Podcasts & RSS Feeds
Most Active Stories
- Don't like the water shut-offs in Detroit? Now you can pay someone's overdue water bill
- This ballot proposal is critical to Michigan's economy, but most people won't bother to vote on it
- Approaching construction on the highway? Experts say the "zipper merge" can help
- Some think their immigrant ancestors were the last that should be allowed in the U.S.
- Michigan Republican Party's tactics remind me of Watergate, because both were unnecessary
That's What They Say
Sun June 24, 2012
Ever wonder what LOL means?
Laugh out loud, or lots of love?
LOL might not actually mean what you think it does. Anne Curzan is a professor of English at the University of Michigan. She told Michigan Radio’s Rina Miller that students tell her they use LOL as a listening noise.
"A listening noise is what we do in face to face conversation when we show people we're paying attention, and we make little noises like, 'uh huh, uh huh, yeah,'" Curzan said.

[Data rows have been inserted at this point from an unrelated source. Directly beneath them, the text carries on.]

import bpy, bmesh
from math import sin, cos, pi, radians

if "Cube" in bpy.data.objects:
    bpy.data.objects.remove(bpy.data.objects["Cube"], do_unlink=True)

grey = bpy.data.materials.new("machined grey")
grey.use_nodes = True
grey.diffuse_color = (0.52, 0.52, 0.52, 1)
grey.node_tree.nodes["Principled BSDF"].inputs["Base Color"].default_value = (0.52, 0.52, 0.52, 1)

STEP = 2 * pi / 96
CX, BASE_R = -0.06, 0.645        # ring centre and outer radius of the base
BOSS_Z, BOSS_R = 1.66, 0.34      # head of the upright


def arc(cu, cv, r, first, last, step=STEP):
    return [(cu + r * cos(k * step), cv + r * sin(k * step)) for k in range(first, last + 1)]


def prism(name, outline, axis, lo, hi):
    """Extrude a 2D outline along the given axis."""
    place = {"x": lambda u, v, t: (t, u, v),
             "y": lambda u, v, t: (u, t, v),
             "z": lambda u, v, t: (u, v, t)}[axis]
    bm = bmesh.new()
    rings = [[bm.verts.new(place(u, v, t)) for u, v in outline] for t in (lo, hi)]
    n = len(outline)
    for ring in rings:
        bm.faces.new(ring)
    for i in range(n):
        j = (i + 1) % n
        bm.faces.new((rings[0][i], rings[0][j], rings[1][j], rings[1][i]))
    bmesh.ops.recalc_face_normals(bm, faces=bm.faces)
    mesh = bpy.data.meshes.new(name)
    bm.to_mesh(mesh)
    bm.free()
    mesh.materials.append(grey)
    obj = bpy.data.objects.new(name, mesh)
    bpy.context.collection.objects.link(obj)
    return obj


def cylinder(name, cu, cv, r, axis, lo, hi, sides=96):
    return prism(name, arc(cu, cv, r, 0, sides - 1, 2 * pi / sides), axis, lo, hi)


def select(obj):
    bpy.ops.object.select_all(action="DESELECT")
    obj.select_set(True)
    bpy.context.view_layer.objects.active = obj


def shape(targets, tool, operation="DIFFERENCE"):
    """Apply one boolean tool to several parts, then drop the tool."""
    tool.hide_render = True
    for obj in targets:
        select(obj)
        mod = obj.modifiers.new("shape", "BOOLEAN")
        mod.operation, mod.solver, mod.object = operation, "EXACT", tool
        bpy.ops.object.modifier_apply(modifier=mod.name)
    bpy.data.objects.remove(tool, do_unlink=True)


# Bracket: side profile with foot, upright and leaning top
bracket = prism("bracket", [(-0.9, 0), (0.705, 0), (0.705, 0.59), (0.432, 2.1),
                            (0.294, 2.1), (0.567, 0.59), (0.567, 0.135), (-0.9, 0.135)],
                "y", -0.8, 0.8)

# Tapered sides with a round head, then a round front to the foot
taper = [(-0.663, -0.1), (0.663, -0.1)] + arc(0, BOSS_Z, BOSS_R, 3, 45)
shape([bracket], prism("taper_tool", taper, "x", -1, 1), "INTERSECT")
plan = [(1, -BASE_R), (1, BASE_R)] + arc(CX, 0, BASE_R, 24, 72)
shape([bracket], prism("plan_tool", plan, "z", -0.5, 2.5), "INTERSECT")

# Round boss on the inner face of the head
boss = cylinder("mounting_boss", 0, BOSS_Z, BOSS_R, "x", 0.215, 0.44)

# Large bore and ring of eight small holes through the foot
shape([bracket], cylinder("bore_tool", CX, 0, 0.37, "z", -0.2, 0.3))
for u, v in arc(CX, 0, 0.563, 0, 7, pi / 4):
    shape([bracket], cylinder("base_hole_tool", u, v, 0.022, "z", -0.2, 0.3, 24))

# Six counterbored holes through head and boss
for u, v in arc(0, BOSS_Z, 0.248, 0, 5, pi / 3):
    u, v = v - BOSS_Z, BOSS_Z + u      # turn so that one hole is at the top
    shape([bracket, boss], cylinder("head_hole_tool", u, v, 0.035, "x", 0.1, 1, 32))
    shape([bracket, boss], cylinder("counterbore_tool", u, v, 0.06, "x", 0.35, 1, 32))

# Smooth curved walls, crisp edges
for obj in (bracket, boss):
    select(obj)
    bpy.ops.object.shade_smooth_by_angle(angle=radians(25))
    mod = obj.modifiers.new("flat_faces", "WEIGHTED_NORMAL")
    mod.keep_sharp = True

"And what's happening when speakers are now texting or doing online chatting, they need to show people that they're there, and LOL has become an online listening noise or a back channel...the other thing it can do is show that you're kidding. So if you send a message, and you want to make sure that you're showing that you are being sarcastic or ironic or just kidding you can put LOL at the end," said Curzan.
Miller said, "Some of us might think that our language is on the skids, and it's all children's fault (LOL)."
Curzan disagrees. "I think what we see happening is that speakers are taking the English language and adapting it to the new needs that they have. And online, the communication is so fast that we need the written language now to do things that the spoken language can do for us, so we're using LOL as a listening noise, or we're doing things like using those winky faces to say, 'I'm kidding,' or 'I'm smiling right now' to help the people who are reading our messages understand."